As for Dan Quinn, Sunday was simply more of the same that we have seen from his brand of defense. While Quinn is a good coordinator whose unit put together a productive year, his scheme has always been picked about by certain plays and certain offensive attacks, primarily the type of offense that Kyle Shanahan calls. This is the same type of defense the Jaguars saw struggle for most of 2013-2020, with only two years of above-average defense in that span. And even when the scheme was at its best, it still was beat fairly easy by the same simple plays -- bootlegs, tosses, quick outs, etc. This was the case for Dallas' defense on Sunday, and it looked far too familiar for the Jaguars' interests.

The importance of finding a coach with quarterback ties becomes even more obvious

The quarterbacks who won playoff games this weekend: Joe Burrow, Josh Allen, Tom Brady, Jimmy Garoppolo, and Patrick Mahomes. Of those teams, all but one (Buffalo) have an offensive-minded head coach. And Buffalo's offensive success has come on the heels of hiring Daboll, who has helped Allen reach new heights in his development.

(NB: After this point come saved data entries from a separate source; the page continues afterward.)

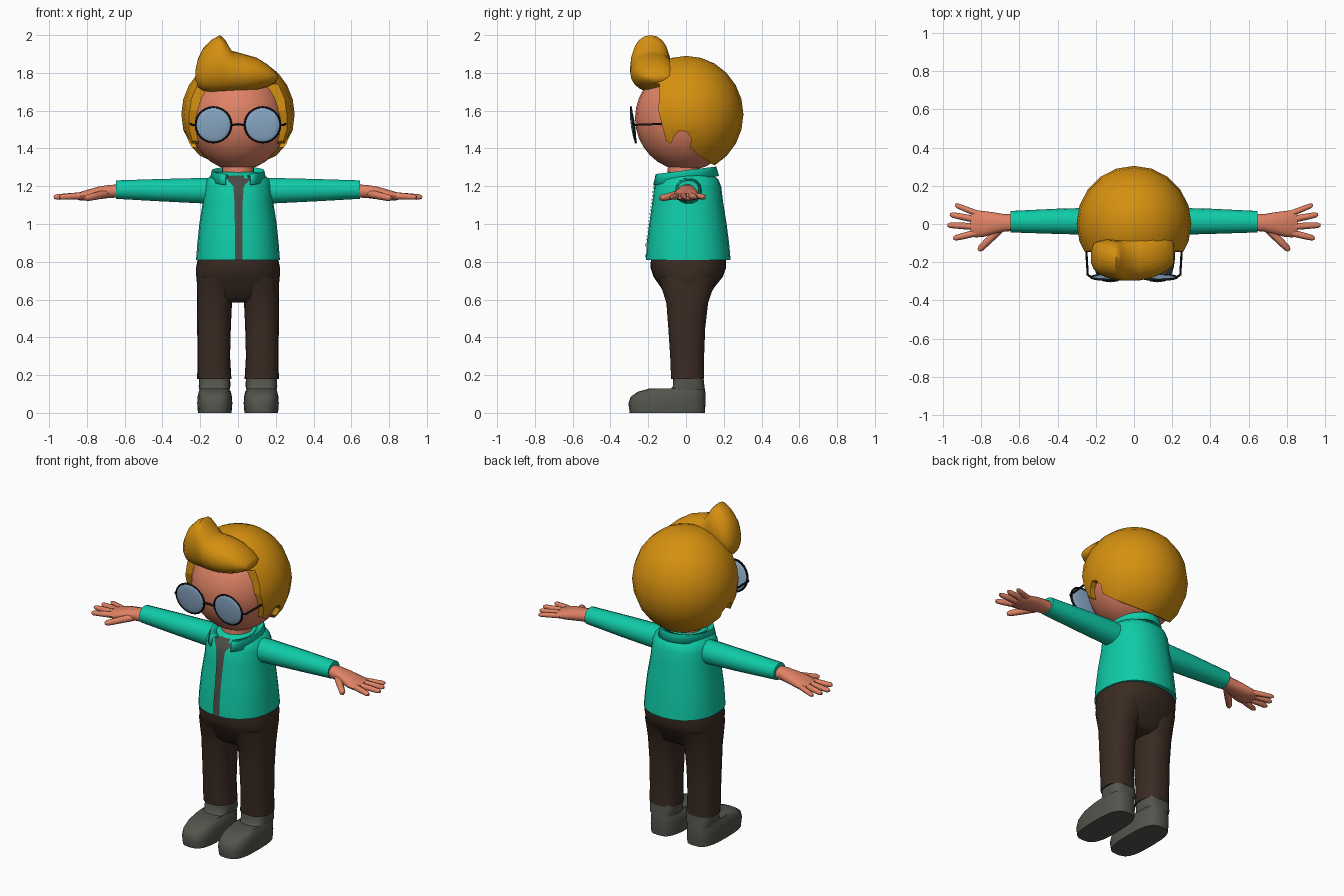
import bpy, bmesh, math
from mathutils import Vector

if "Cube" in bpy.data.objects:
    bpy.data.objects.remove(bpy.data.objects["Cube"])


def material(name, rgb):
    m = bpy.data.materials.new(name)
    m.diffuse_color = (*rgb, 1)
    m.use_nodes = True
    m.node_tree.nodes["Principled BSDF"].inputs["Base Color"].default_value = m.diffuse_color
    return m


TEAL = material("teal cloth", (0.005, 0.60, 0.39))
HAIR = material("golden hair", (0.67, 0.28, 0.005))
SKIN = material("skin", (0.75, 0.225, 0.13))
BROWN = material("dark brown cloth", (0.042, 0.024, 0.016))
BOOT = material("boot grey", (0.085, 0.09, 0.073))
SHIRT = material("shirt grey", (0.07, 0.07, 0.06))
LENS = material("lens blue", (0.27, 0.42, 0.60))
BLACK = material("frame black", (0.006, 0.007, 0.009))


def finish(ob, mat, mirror=False, angle=40):
    ob.data.materials.append(mat)
    bpy.ops.object.select_all(action='DESELECT')
    bpy.context.view_layer.objects.active = ob
    ob.select_set(True)
    bpy.ops.object.shade_smooth_by_angle(angle=math.radians(angle))
    if mirror:
        ob.modifiers.new("mirror", 'MIRROR').use_mirror_merge = False
    return ob


def mesh_object(name, verts, faces):
    me = bpy.data.meshes.new(name)
    bm = bmesh.new()
    vs = [bm.verts.new(v) for v in verts]
    for f in faces:
        bm.faces.new([vs[i] for i in f])
    bmesh.ops.recalc_face_normals(bm, faces=bm.faces)
    bm.to_mesh(me)
    bm.free()
    ob = bpy.data.objects.new(name, me)
    bpy.context.collection.objects.link(ob)
    return ob


def loft(name, rings, axis, mat, n=20, e=2.0, mirror=False, angle=40):
    """rings: (position on axis, min a, max a, min b, max b), superellipse sections"""
    verts, faces = [], []
    for t, a0, a1, b0, b1 in rings:
        for i in range(n):
            w = 2 * math.pi * i / n
            c, s = math.cos(w), math.sin(w)
            a = (a0 + a1) / 2 + (a1 - a0) / 2 * math.copysign(abs(c) ** (2 / e), c)
            b = (b0 + b1) / 2 + (b1 - b0) / 2 * math.copysign(abs(s) ** (2 / e), s)
            verts.append((a, b, t) if axis == 'z' else (t, a, b))
    for r in range(len(rings) - 1):
        for i in range(n):
            j = (i + 1) % n
            faces.append((r * n + i, r * n + j, (r + 1) * n + j, (r + 1) * n + i))
    faces += [list(range(n)), list(range(len(verts) - n, len(verts)))]
    return finish(mesh_object(name, verts, faces), mat, mirror, angle)


def tubes(name, paths, mat, mirror=False, res=2):
    """paths: lists of (x, y, z, radius)"""
    cu = bpy.data.curves.new(name, 'CURVE')
    cu.dimensions = '3D'
    cu.bevel_depth, cu.bevel_resolution, cu.use_fill_caps = 1, res, True
    for path in paths:
        sp = cu.splines.new('POLY')
        sp.points.add(len(path) - 1)
        for p, (x, y, z, r) in zip(sp.points, path):
            p.co, p.radius = (x, y, z, 1), r
    ob = bpy.data.objects.new(name, cu)
    bpy.context.collection.objects.link(ob)
    bpy.ops.object.select_all(action='DESELECT')
    bpy.context.view_layer.objects.active = ob
    ob.select_set(True)
    bpy.ops.object.convert(target='MESH')
    return finish(bpy.context.object, mat, mirror, 60)


def ellipsoid(name, center, radii, mat, seg=20, rows=14, rx=0, mirror=False):
    bpy.ops.mesh.primitive_uv_sphere_add(segments=seg, ring_count=rows, radius=1)
    ob = bpy.context.object
    ob.name = name
    for v in ob.data.vertices:
        y, z = v.co.y * radii[1], v.co.z * radii[2]
        c, s = math.cos(rx), math.sin(rx)
        v.co = Vector((v.co.x * radii[0], c * y - s * z, s * y + c * z)) + Vector(center)
    return finish(ob, mat, mirror)


# boots and trousers
loft("boot", [(0, .034, .212, -.298, .10), (.05, .03, .216, -.305, .103),
              (.085, .032, .214, -.293, .103), (.112, .038, .208, -.255, .102),
              (.13, .05, .2, -.19, .10), (.122, .045, .205, -.085, .10),
              (.14, .04, .208, -.07, .098), (.19, .042, .206, -.068, .092)],
     'z', BOOT, 24, 3, True, 50)
loft("trouser_leg", [(.18, .035, .216, -.08, .096), (.3, .042, .215, -.085, .097),
                     (.45, .038, .216, -.095, .103), (.58, .032, .218, -.105, .118),
                     (.66, .01, .218, -.13, .145), (.72, .0, .216, -.15, .17)],
     'z', BROWN, 18, 2.5, True)
loft("trouser_hips", [(.585, -.12, .12, -.07, .08), (.61, -.19, .19, -.105, .12),
                      (.66, -.215, .215, -.13, .147), (.72, -.221, .221, -.172, .195),
                      (.77, -.222, .222, -.188, .213), (.83, -.21, .21, -.185, .21)],
     'z', BROWN, 24, 2.4)

# jacket body
JACKET = [(.81, -.222, .222, -.212, .236), (.9, -.215, .215, -.208, .228),
          (1.0, -.205, .205, -.195, .215), (1.12, -.186, .186, -.178, .196),
          (1.2, -.18, .18, -.168, .186), (1.235, -.168, .168, -.15, .172),
          (1.258, -.14, .14, -.12, .145), (1.275, -.1, .1, -.095, .11)]
loft("jacket", JACKET, 'z', TEAL, 24, 2.2)

# shirt strip showing in the open front
verts, faces = [], []
for (z, x0, x1, y0, y1), w in zip(JACKET, (.02, .02, .02, .022, .028, .06, .085)):
    for x in (-w, 0, w):
        k = (1 - abs((x + .003) / x1) ** 2.2) ** (1 / 2.2)
        verts.append((x + .003, (y0 + y1) / 2 - (y1 - y0) / 2 * k - .005, z))
for r in range(6):
    for c in range(2):
        i = r * 3 + c
        faces.append((i, i + 1, i + 4, i + 3))
finish(mesh_object("shirt_strip", verts, faces), SHIRT)

# collar, open at the front
verts, faces, N = [], [], 20
for i in range(N + 1):
    w = math.radians(-62 + 304 * i / N)
    c, s = math.cos(w), math.sin(w)
    back = (s + 1) / 2
    for rx, ry, z in ((.15, .185, 1.205 + .05 * back), (.14, .17, 1.262 + .042 * back),
                      (.105, .125, 1.255 + .03 * back)):
        verts.append((rx * c, ry * s - .01, z))
for i in range(N):
    for j in range(2):
        k = i * 3 + j
        faces.append((k, k + 1, k + 4, k + 3))
collar = finish(mesh_object("collar", verts, faces), TEAL)
collar.modifiers.new("thickness", 'SOLIDIFY').thickness = .01

# sleeves and hands
loft("sleeve", [(.12, -.06, .085, 1.10, 1.245), (.2, -.057, .085, 1.108, 1.245),
                (.4, -.052, .08, 1.118, 1.24), (.646, -.044, .068, 1.132, 1.232)],
     'x', TEAL, 14, 2.1, True)
loft("palm", [(.62, -.035, .05, 1.14, 1.21), (.68, -.04, .052, 1.137, 1.208),
              (.74, -.055, .062, 1.13, 1.198), (.79, -.068, .068, 1.124, 1.184),
              (.83, -.07, .072, 1.123, 1.172), (.855, -.06, .062, 1.13, 1.162)],
     'x', SKIN, 14, 2.3, True)


def finger(ax, ay, bx, by, r=.017, za=1.15, zb=1.142):
    pts = []
    for t, k in ((0, 1.1), (.5, 1), (.9, .85), (1, .45)):
        pts.append((ax + (bx - ax) * t, ay + (by - ay) * t, za + (zb - za) * t, r * k))
    return pts


tubes("fingers", [finger(.81, .05, .935, .10, .015), finger(.82, .022, .962, .05),
                  finger(.82, -.014, .975, -.006), finger(.82, -.045, .945, -.076),
                  finger(.70, -.025, .812, -.138, .02, 1.16, 1.135)], SKIN, True)

# neck and head
loft("neck", [(1.2, -.085, .085, -.10, .075), (1.34, -.085, .085, -.095, .075)], 'z', SKIN)
ellipsoid("head", (0, 0, 1.56), (.26, .27, .277), SKIN, 24, 16)

# hair cap: ellipsoid trimmed by a side-view profile
hair = ellipsoid("hair_cap", (0, .002, 1.58), (.3, .302, .31), HAIR, 20, 12)
profile = [(-.5, 1.74), (-.14, 1.74), (-.146, 1.6), (-.105, 1.44), (-.08, 1.425),
           (-.06, 1.47), (-.03, 1.495), (.005, 1.485), (.03, 1.45), (.02, 1.405),
           (.08, 1.355), (.15, 1.31), (.5, 1.31), (.5, 1.1), (-.5, 1.1)]
n = len(profile)
cutter = mesh_object("hair_cutter", [(x, y, z) for x in (-.5, .5) for y, z in profile],
                     [list(range(n)), list(range(n, 2 * n))] +
                     [(i, (i + 1) % n, n + (i + 1) % n, n + i) for i in range(n)])
cutter.hide_render = True
mod = hair.modifiers.new("trim", 'BOOLEAN')
mod.operation, mod.solver, mod.object = 'DIFFERENCE', 'EXACT', cutter
bpy.ops.object.select_all(action='DESELECT')
bpy.context.view_layer.objects.active = hair
hair.select_set(True)
bpy.ops.object.modifier_apply(modifier=mod.name)
bpy.data.objects.remove(cutter)
bpy.ops.object.shade_smooth_by_angle(angle=math.radians(35))

# swept-up quiff over the forehead
loft("quiff", [(-.226, -.2, -.15, 1.765, 1.81), (-.212, -.235, -.1, 1.725, 1.875),
               (-.185, -.262, -.09, 1.705, 1.93), (-.14, -.282, -.08, 1.70, 1.975),
               (-.095, -.29, -.085, 1.70, 2.0), (-.068, -.295, -.085, 1.70, 1.975),
               (-.035, -.296, -.07, 1.70, 1.918), (.03, -.295, -.05, 1.70, 1.9),
               (.1, -.28, -.05, 1.708, 1.88), (.16, -.25, -.06, 1.728, 1.842),
               (.2, -.22, -.08, 1.75, 1.805), (.21, -.19, -.12, 1.765, 1.788)],
     'x', HAIR, 20, 2.1, False, 60)

# spectacles
TILT = math.radians(8)
ellipsoid("lens", (.13, -.281, 1.525), (.092, .011, .092), LENS, 24, 12, TILT, True)
rim = []
for i in range(25):
    w = 2 * math.pi * i / 24
    rim.append((.13 + .094 * math.cos(w), -.279 - .094 * math.sin(w) * math.sin(TILT),
                1.525 + .094 * math.sin(w) * math.cos(TILT), .006))
tubes("rim", [rim], BLACK, True, 1)
tubes("temple", [[(.222, -.28, 1.525, .006), (.242, -.265, 1.525, .006),
                  (.25, -.13, 1.53, .006), (.258, .0, 1.53, .006)]], BLACK, True, 1)
tubes("bridge", [[(-.04, -.28, 1.522, .006), (0, -.284, 1.528, .006),
                  (.04, -.28, 1.522, .006)]], BLACK, False, 1)
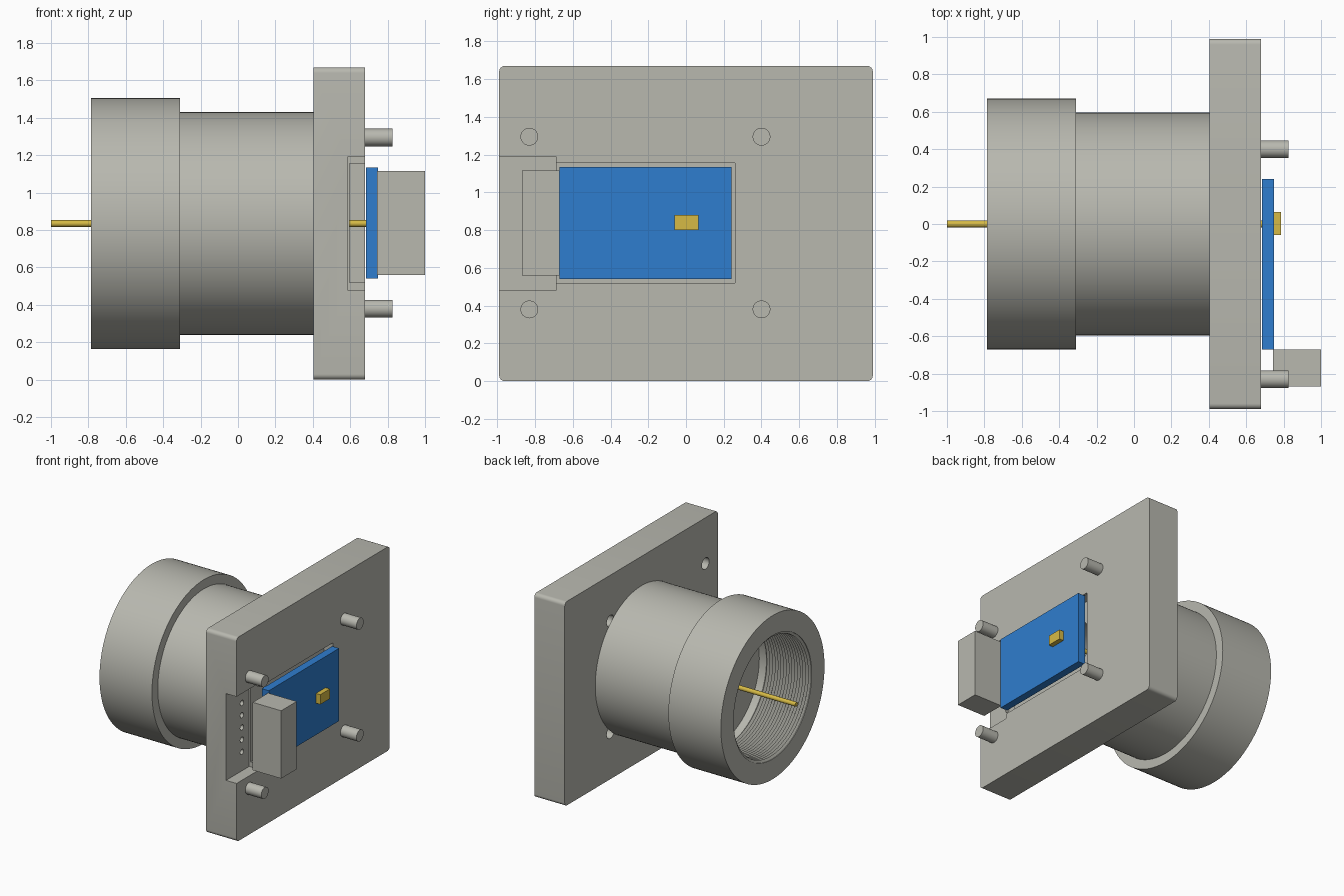
import bpy, bmesh, math
from mathutils import Matrix, Vector

cube = bpy.data.objects.get("Cube")
if cube:
    bpy.data.objects.remove(cube, do_unlink=True)

AXIS_Z = 0.835   # height of the tube axis


def material(name, rgb):
    m = bpy.data.materials.new(name)
    m.use_nodes = True
    m.diffuse_color = (*rgb, 1)
    m.node_tree.nodes["Principled BSDF"].inputs["Base Color"].default_value = (*rgb, 1)
    return m


GREY = material("warm grey", (0.48, 0.48, 0.43))
BLUE = material("board blue", (0.028, 0.205, 0.62))
GOLD = material("gold", (0.67, 0.49, 0.06))


def make_object(name, bm, mat, smooth=False):
    bmesh.ops.recalc_face_normals(bm, faces=bm.faces)
    mesh = bpy.data.meshes.new(name)
    bm.to_mesh(mesh)
    bm.free()
    mesh.materials.append(mat)
    ob = bpy.data.objects.new(name, mesh)
    bpy.context.collection.objects.link(ob)
    if smooth:
        smooth_by_angle(ob)
    return ob


def smooth_by_angle(ob):
    bpy.ops.object.select_all(action='DESELECT')
    ob.select_set(True)
    bpy.context.view_layer.objects.active = ob
    bpy.ops.object.shade_smooth_by_angle(angle=math.radians(30))


def box(name, xs, ys, zs, mat, corner=0):
    """Box from ranges; corner rounds the four edges running along x."""
    bm = bmesh.new()
    bmesh.ops.create_cube(bm, size=1)
    for v in bm.verts:
        v.co = Vector(r[0] if c < 0 else r[1] for c, r in zip(v.co, (xs, ys, zs)))
    if corner:
        edges = [e for e in bm.edges
                 if abs(e.verts[0].co.x - e.verts[1].co.x) > 1e-4]
        bmesh.ops.bevel(bm, geom=edges, offset=corner, segments=6,
                        profile=0.5, affect='EDGES')
    return make_object(name, bm, mat)


def rod(name, x0, x1, y, z, radius, mat, sides=32):
    """Cylinder along x."""
    bm = bmesh.new()
    place = Matrix.Translation(((x0 + x1) / 2, y, z)) @ Matrix.Rotation(math.pi / 2, 4, 'Y')
    bmesh.ops.create_cone(bm, cap_ends=True, segments=sides, radius1=radius,
                          radius2=radius, depth=x1 - x0, matrix=place)
    return make_object(name, bm, mat, True)


def lathe(name, profile, mat, sides=128):
    """Spin a closed (x, radius) outline about the tube axis."""
    bm = bmesh.new()
    rings = []
    for i in range(sides):
        a = math.tau * i / sides
        rings.append([bm.verts.new((x, r * math.cos(a), AXIS_Z + r * math.sin(a)))
                      for x, r in profile])
    n = len(profile)
    for i in range(sides):
        a, b = rings[i], rings[(i + 1) % sides]
        for j in range(n):
            k = (j + 1) % n
            bm.faces.new((a[j], a[k], b[k], b[j]))
    return make_object(name, bm, mat, True)


def cut(target, cutter):
    cutter.hide_render = True
    mod = target.modifiers.new("cut", 'BOOLEAN')
    mod.operation = 'DIFFERENCE'
    mod.solver = 'EXACT'
    mod.object = cutter
    bpy.context.view_layer.objects.active = target
    bpy.ops.object.modifier_apply(modifier=mod.name)
    bpy.data.objects.remove(cutter, do_unlink=True)


# Tube with a wider collar, threaded bore and small aperture
APERTURE = 0.2
outline = [(0.405, APERTURE), (0.405, 0.595), (-0.31, 0.595), (-0.31, 0.67),
           (-0.785, 0.67), (-0.785, 0.505)]
ridges, pitch = 16, 0.025
for i in range(ridges):
    x = -0.78 + i * pitch
    outline += [(x, 0.505), (x + pitch / 2, 0.485)]
outline += [(-0.375, 0.505), (-0.31, 0.505), (-0.31, APERTURE)]
lathe("threaded_tube", outline, GREY)

# Mounting plate with rounded corners
plate = box("mounting_plate", (0.405, 0.68), (-0.99, 0.99), (0, 1.67), GREY, 0.03)
cut(plate, box("board_pocket", (0.595, 0.8), (-0.75, 0.26), (0.52, 1.155), GREY))
cut(plate, box("connector_notch", (0.585, 0.8), (-1.1, -0.69), (0.48, 1.19), GREY))
cut(plate, rod("aperture", 0.3, 0.65, 0, AXIS_Z, APERTURE, GREY, 64))

# Row of small wiring holes in the notch
for i in range(5):
    cut(plate, rod("wiring_hole", 0.5, 0.65, -0.785, AXIS_Z + (i - 2) * 0.1, 0.022, GREY, 20))

# Four pegs set in recessed holes
for y in (-0.83, 0.4):
    for z in (0.38, 1.295):
        cut(plate, rod("peg_hole", 0.3, 0.5, y, z, 0.047, GREY))
        rod("peg", 0.55, 0.825, y, z, 0.047, GREY)
smooth_by_angle(plate)

# Circuit board, its chip and connector
box("circuit_board", (0.685, 0.748), (-0.67, 0.24), (0.54, 1.135), BLUE)
box("chip", (0.745, 0.787), (-0.06, 0.065), (0.8, 0.88), GOLD)
box("connector", (0.742, 1.0), (-0.87, -0.67), (0.56, 1.115), GREY)

# Thin rod along the axis
rod("axis_rod", -1.0, 0.687, 0, AXIS_Z, 0.018, GOLD, 24)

In short, teams with quarterbacks who were hitting their stride found the most success over the weekend. Zac Taylor has built his scheme around Joe Burrow, Leftwich and Brady are in lockstep, Bieniemy and Andy Reid have been perfect for Mahomes, and Shanahan makes things as easy on Garoppolo as they could possibly be. These are all examples of the influence of quarterback-centric coaches, which is the exact coach the Jaguars should likely hire to get the most out of Trevor Lawrence. Not all good head coaches are ones with quarterback ties, but that is clearly the direction the NFL is heading.